"RSS was born in 1997 out of the confluence of Dave Winer's 'Really Simple Syndication' technology, used to push out blog updates, and Netscape's 'Rich Site Summary', which allowed users to create custom Netscape home pages with regularly updated data flows." - Tim O'Reilly.
8/2/11: Who I Am.
My 40 most-recent links, ranked by number of clicks.
FYI: You're soaking in it. :-)
Mike Arrington wrote a milestone piece yesterday saying Google wouldn't make the mistake of overhyping whatever new thing it may or may not be cooking up to compete with Facebook.
I don't think I've ever seen this happen, in any cycle I've been witness to.
Mike's predecessors in previous loops, Ben Rosen, Esther Dyson, Stewart Alsop, John Markoff, Walt Mossberg, I'm sure I'll think of others, never said that hype wasn't a necessary part of making software successes. Their livelihoods depended on people coming to them with hype so they could turn it into ink on paper (or vapor on paper).
When it came time to roll out stuff, the titans of their day, Bill Gates, the Visicalc guys, Mitch Kapor, Larry Ellison, Steve Jobs, John Doerr, Marc Andreesen, would always offer up a banquet for the press. And usually whatever they were hyping would flop. Hard. OS/2, Cairo, Hailstorm, Aritifical Intelligence, Object Oriented, TK!Solver, Agenda, The Semantic Web, even open source, when presented as a panacea for the tech industry was a major dud.

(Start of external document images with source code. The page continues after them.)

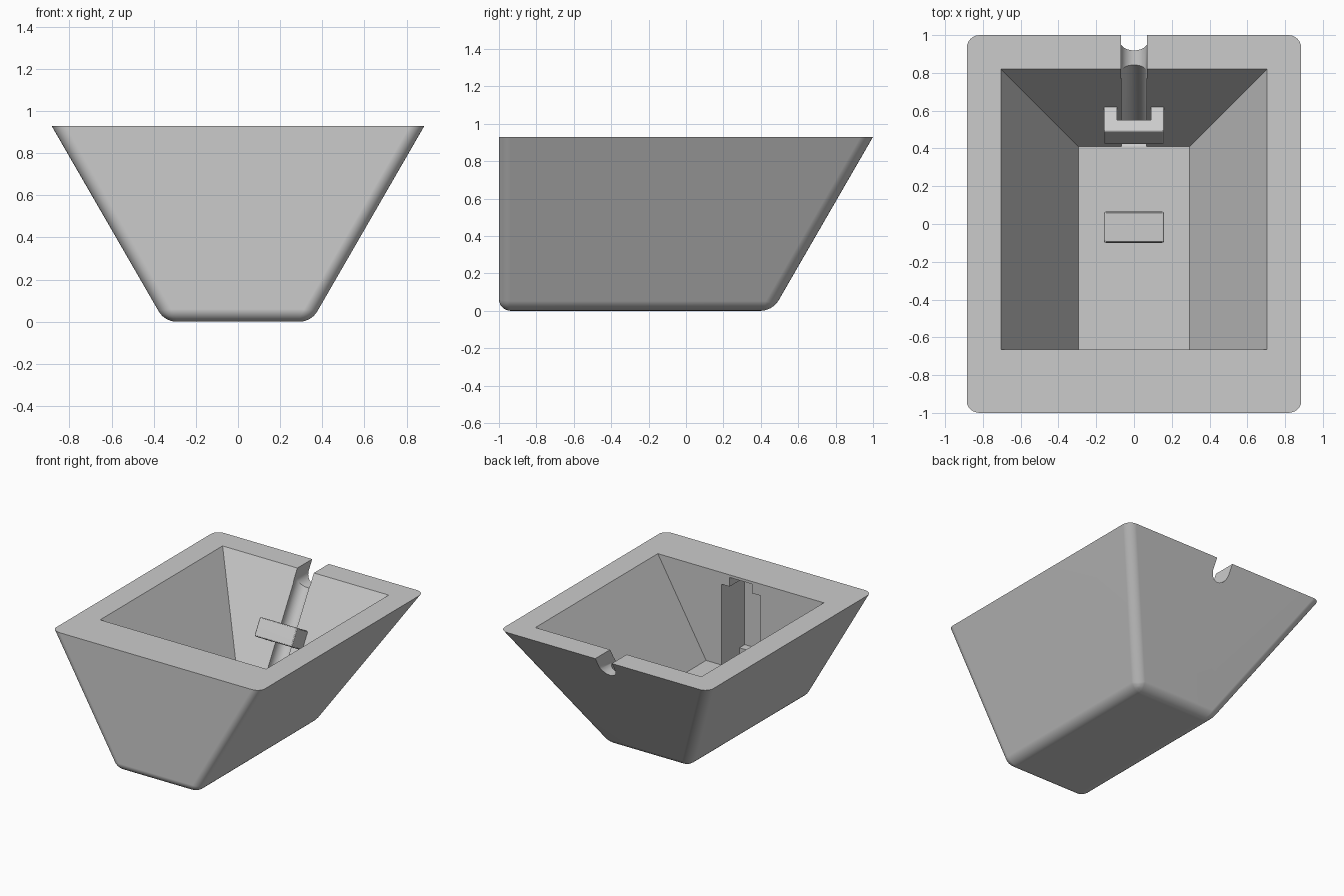
import bpy, bmesh
from math import radians, tan
from mathutils import Matrix, Vector

old = bpy.data.objects.get("Cube")
if old:
    bpy.data.objects.remove(old, do_unlink=True)

SLOPE = tan(radians(30))
RIM, FLOOR = 0.93, 0.22

grey = bpy.data.materials.new("plain_grey")
grey.use_nodes = True
grey.diffuse_color = (0.6, 0.6, 0.6, 1)
grey.node_tree.nodes["Principled BSDF"].inputs["Base Color"].default_value = (0.6, 0.6, 0.6, 1)


def make_object(name, bm):
    bmesh.ops.recalc_face_normals(bm, faces=bm.faces)
    mesh = bpy.data.meshes.new(name)
    bm.to_mesh(mesh)
    bm.free()
    mesh.materials.append(grey)
    obj = bpy.data.objects.new(name, mesh)
    bpy.context.collection.objects.link(obj)
    return obj


def activate(obj):
    bpy.ops.object.select_all(action='DESELECT')
    obj.select_set(True)
    bpy.context.view_layer.objects.active = obj


def prism(half_x, y0, y1, z0, z1, slope=0.0):
    """Box whose two sides and back flare outwards by slope; sizes are at z0."""
    bm = bmesh.new()
    rings = []
    for z, grow in ((z0, 0), (z1, slope * (z1 - z0))):
        x, back = half_x + grow, y1 + grow
        rings.append([bm.verts.new((px, py, z)) for px, py in ((-x, y0), (x, y0), (x, back), (-x, back))])
    low, high = rings
    bm.faces.new(low[::-1])
    bm.faces.new(high)
    for i in range(4):
        j = (i + 1) % 4
        bm.faces.new((low[i], low[j], high[j], high[i]))
    return bm


def rod(start, end, radius):
    """Cylinder between two points."""
    start, end = Vector(start), Vector(end)
    axis = end - start
    turn = axis.to_track_quat('Z', 'Y').to_matrix().to_4x4()
    bm = bmesh.new()
    bmesh.ops.create_cone(bm, cap_ends=True, segments=48, radius1=radius, radius2=radius,
                          depth=axis.length, matrix=Matrix.Translation((start + end) / 2) @ turn)
    return bm


def cut(target, bm):
    cutter = make_object("cutter", bm)
    cutter.hide_render = True
    activate(target)
    mod = target.modifiers.new("cut", 'BOOLEAN')
    mod.operation, mod.solver, mod.object = 'DIFFERENCE', 'EXACT', cutter
    bpy.ops.object.modifier_apply(modifier=mod.name)
    bpy.data.objects.remove(cutter, do_unlink=True)


def smooth(obj):
    activate(obj)
    bpy.ops.object.shade_smooth_by_angle(angle=radians(25))
    obj.modifiers.new("weighted", 'WEIGHTED_NORMAL').keep_sharp = True


def staple(name, place, length):
    """U-shaped cable bridge: prongs down, cable runs along local y."""
    half, gap, high, under = 0.16, 0.09, 0.15, 0.08
    outline = [(-half, -0.01), (-half, high), (half, high), (half, -0.01),
               (gap, -0.01), (gap, under), (-gap, under), (-gap, -0.01)]
    bm = bmesh.new()
    face = bm.faces.new([bm.verts.new((x, -length / 2, z)) for x, z in outline])
    out = bmesh.ops.extrude_face_region(bm, geom=[face])
    moved = [v for v in out["geom"] if isinstance(v, bmesh.types.BMVert)]
    bmesh.ops.translate(bm, verts=moved, vec=(0, length, 0))
    bmesh.ops.recalc_face_normals(bm, faces=bm.faces)
    rounded = [e for e in bm.edges if all(v.co.z > 0.1 or abs(v.co.x) > 0.15 for v in e.verts)]
    bmesh.ops.bevel(bm, geom=rounded, offset=0.012, segments=3, profile=0.5, affect='EDGES')
    bm.transform(place)
    smooth(make_object(name, bm))


# Tapered body with rounded edges everywhere except the flat rim
bm = prism(0.885 - RIM * SLOPE, -1, 1 - RIM * SLOPE, 0, RIM, SLOPE)
edges = [e for e in bm.edges if min(v.co.z for v in e.verts) < 0.01]
bmesh.ops.recalc_face_normals(bm, faces=bm.faces)
bmesh.ops.bevel(bm, geom=edges, offset=0.06, segments=6, profile=0.5, affect='EDGES')
body = make_object("planter_body", bm)

# Tapered cavity
cut(body, prism(0.295, -0.665, 0.41, FLOOR, 1.1, SLOPE))

# Stepped pocket inside the front wall
cut(body, prism(0.165, -0.945, -0.6, FLOOR, 0.84))
cut(body, prism(0.095, -0.945, -0.6, 0.7, 0.91))

# Cable channel: open notch through the back rim, groove down the back wall
cut(body, rod((0, 0.72, 0.86), (0, 1.2, 0.86), 0.07))
cut(body, prism(0.07, 0.7, 1.2, 0.86, 1.1))
foot = Vector((0, 0.427, FLOOR - 0.01))
cut(body, rod(foot, foot + Vector((0, SLOPE, 1)) * 0.8, 0.0695))
smooth(body)

# Cable staples on the floor and the sloping back wall
staple("floor_staple", Matrix.Translation((0, -0.017, FLOOR)), 0.165)
staple("back_staple", Matrix.Translation((0, 0.585, 0.523)) @ Matrix.Rotation(radians(60), 4, 'X'), 0.14)

# Low ledge at the bottom of the front pocket
make_object("pocket_ledge", prism(0.163, -0.947, -0.88, FLOOR - 0.01, 0.27))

Second acts generally express their wishes for success rather than actual success. The reporter's job is to muddle up the difference.
Meanwhile it's the stuff that doesn't get the hype that has a chance to go through the iterations needed to achieve market acceptance, off on the side, without millions of users showing up Day One. Almost every product we use was like that. (Recent Apple rollouts are the exceptions. Don't know how they do it. They must have quite a testing process going on behind the curtain.)
Mike basically said, in not so many words, if you want to know what's working, what the future will look like, don't look for the stuff that gets hyped to people like me. You have to look more broadly.
He's absolutely right about that. And it takes guts to be so clear.
Jay's on a jet plane today at the normal Rebooting the News time, so we're going to try something very different.
At noon, I'll play a song to get us in the mood, then we'll take calls on talkshoe.com. Use the widget below to find your way there.
Call in if you have something to say, a question to ask -- but please keep it nice -- R E S P E C T -- find out what it means to me!
And keep your comments as brief as possible. As you know I like to drone on and on, and you have to humor me cause it's my show.
BTW: If any of these talk radio guys want to pay me $500K, I could make you a browser-based UI that wouldn't leave users crying for their mommies.
PS: Here's the MP3.